- _Work task_: Set down, exactly as they appear, the line containing "# Cord loops" and all subsequent lines through the end of the material below.

- _Provided information_:
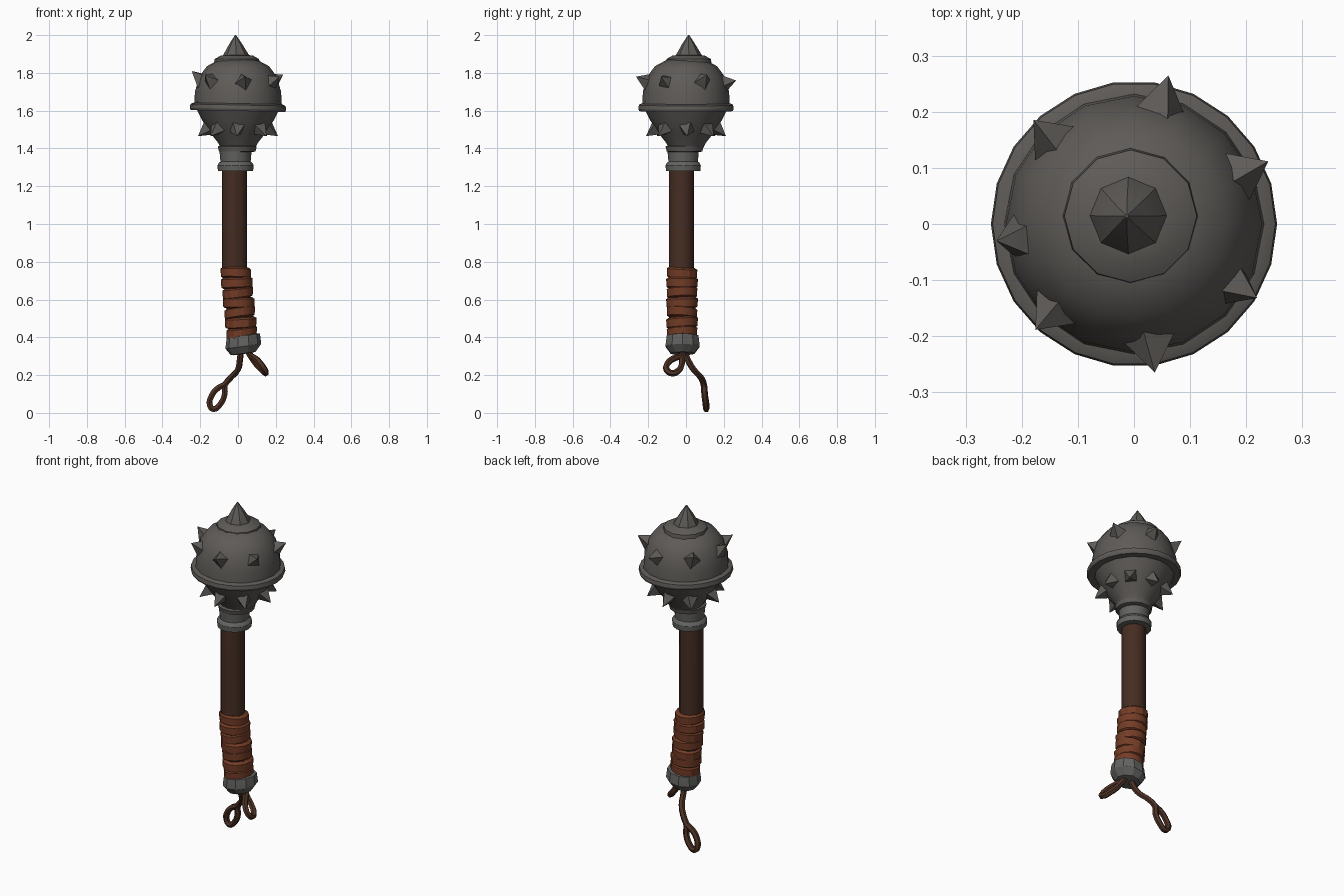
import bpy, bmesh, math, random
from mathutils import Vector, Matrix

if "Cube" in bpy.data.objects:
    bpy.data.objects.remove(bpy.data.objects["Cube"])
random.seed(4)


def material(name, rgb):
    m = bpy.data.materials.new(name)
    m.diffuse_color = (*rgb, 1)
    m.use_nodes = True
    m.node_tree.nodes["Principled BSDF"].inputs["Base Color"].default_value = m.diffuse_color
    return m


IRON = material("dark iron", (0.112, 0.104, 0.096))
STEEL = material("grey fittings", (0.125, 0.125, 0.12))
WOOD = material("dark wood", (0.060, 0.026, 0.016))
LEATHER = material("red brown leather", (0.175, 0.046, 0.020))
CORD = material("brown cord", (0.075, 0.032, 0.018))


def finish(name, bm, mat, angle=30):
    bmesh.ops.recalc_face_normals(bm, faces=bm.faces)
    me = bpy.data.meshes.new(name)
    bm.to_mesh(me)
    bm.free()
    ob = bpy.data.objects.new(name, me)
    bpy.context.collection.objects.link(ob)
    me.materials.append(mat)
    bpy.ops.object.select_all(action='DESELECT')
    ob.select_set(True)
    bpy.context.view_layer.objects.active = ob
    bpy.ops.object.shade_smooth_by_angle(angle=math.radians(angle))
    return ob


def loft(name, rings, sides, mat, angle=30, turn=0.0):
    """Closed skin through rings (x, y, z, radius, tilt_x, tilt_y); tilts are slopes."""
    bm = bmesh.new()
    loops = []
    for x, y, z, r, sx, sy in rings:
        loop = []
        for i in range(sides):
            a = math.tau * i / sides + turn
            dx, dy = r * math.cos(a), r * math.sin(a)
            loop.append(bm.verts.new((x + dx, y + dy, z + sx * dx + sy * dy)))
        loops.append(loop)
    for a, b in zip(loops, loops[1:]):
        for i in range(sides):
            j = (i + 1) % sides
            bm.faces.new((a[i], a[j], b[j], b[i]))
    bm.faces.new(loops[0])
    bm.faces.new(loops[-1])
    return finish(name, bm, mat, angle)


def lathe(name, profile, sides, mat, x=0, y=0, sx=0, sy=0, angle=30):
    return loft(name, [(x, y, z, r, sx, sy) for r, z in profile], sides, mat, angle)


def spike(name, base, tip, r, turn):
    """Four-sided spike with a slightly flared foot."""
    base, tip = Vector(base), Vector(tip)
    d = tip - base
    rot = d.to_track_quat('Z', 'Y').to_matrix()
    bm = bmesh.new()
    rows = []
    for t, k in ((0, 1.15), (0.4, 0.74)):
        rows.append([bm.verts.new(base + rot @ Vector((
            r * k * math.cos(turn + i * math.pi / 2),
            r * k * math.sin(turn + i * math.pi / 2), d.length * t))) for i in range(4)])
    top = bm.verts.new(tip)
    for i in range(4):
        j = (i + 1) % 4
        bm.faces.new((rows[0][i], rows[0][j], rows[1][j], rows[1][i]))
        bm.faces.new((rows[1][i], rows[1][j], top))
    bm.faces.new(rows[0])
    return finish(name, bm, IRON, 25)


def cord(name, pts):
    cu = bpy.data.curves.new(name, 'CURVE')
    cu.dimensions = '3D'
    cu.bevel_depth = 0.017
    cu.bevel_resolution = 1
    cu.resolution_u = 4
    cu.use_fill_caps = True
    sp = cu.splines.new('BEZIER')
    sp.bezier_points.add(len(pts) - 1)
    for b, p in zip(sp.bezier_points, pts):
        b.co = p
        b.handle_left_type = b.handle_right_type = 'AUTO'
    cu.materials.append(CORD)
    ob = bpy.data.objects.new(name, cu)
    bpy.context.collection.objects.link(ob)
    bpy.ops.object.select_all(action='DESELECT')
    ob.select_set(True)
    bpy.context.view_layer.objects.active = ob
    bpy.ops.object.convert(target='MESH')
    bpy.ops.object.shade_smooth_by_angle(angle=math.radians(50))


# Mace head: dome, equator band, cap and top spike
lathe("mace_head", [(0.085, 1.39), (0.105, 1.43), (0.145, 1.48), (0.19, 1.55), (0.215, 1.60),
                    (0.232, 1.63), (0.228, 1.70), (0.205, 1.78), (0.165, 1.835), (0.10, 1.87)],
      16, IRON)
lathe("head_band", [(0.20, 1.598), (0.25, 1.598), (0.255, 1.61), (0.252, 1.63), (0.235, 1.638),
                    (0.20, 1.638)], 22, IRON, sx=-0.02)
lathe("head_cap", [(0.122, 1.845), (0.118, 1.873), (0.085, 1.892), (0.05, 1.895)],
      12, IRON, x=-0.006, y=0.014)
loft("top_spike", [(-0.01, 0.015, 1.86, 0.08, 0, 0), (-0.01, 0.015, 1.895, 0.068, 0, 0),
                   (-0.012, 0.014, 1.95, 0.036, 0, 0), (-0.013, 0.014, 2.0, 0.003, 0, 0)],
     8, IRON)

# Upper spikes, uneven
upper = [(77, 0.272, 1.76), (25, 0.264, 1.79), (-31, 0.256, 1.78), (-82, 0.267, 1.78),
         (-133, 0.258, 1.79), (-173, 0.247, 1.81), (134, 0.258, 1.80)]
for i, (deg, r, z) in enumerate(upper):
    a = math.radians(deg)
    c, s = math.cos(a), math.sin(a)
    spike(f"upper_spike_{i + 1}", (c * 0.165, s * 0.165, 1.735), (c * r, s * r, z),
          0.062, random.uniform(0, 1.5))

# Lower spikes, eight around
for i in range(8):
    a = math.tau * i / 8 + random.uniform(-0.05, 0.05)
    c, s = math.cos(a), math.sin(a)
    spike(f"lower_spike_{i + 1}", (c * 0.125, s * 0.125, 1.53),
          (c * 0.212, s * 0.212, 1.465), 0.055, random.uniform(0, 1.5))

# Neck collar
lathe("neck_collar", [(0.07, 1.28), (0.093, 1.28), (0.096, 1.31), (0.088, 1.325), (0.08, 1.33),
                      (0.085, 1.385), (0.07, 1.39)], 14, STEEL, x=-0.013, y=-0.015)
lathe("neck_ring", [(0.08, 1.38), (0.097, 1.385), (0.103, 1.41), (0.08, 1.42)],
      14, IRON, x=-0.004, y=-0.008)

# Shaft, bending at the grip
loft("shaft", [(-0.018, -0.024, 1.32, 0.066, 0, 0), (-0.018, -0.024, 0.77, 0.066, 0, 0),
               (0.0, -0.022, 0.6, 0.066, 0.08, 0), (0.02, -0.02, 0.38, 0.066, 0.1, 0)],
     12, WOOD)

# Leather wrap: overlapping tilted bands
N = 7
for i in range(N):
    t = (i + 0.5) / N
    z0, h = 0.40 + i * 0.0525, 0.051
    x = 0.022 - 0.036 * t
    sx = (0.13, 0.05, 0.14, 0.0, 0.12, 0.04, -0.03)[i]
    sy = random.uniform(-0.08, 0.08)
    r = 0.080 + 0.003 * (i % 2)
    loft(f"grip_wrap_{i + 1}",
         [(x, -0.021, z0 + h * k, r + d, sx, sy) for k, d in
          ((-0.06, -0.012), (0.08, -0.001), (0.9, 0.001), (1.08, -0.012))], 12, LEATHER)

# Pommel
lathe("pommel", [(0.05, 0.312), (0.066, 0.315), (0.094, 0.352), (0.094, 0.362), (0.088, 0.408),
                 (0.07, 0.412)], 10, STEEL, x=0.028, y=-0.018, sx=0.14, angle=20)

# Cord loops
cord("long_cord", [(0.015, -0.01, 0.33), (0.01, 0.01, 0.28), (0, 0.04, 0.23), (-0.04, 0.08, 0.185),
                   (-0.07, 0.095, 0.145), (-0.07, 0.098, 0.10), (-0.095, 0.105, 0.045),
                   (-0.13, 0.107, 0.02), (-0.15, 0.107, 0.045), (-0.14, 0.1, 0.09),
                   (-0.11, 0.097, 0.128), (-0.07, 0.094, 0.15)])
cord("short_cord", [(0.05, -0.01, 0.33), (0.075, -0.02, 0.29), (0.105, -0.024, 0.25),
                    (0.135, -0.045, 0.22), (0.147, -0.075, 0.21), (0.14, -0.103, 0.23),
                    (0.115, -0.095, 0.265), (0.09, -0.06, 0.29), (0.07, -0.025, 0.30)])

- _Response_:
# Cord loops
cord("long_cord", [(0.015, -0.01, 0.33), (0.01, 0.01, 0.28), (0, 0.04, 0.23), (-0.04, 0.08, 0.185),
                   (-0.07, 0.095, 0.145), (-0.07, 0.098, 0.10), (-0.095, 0.105, 0.045),
                   (-0.13, 0.107, 0.02), (-0.15, 0.107, 0.045), (-0.14, 0.1, 0.09),
                   (-0.11, 0.097, 0.128), (-0.07, 0.094, 0.15)])
cord("short_cord", [(0.05, -0.01, 0.33), (0.075, -0.02, 0.29), (0.105, -0.024, 0.25),
                    (0.135, -0.045, 0.22), (0.147, -0.075, 0.21), (0.14, -0.103, 0.23),
                    (0.115, -0.095, 0.265), (0.09, -0.06, 0.29), (0.07, -0.025, 0.30)])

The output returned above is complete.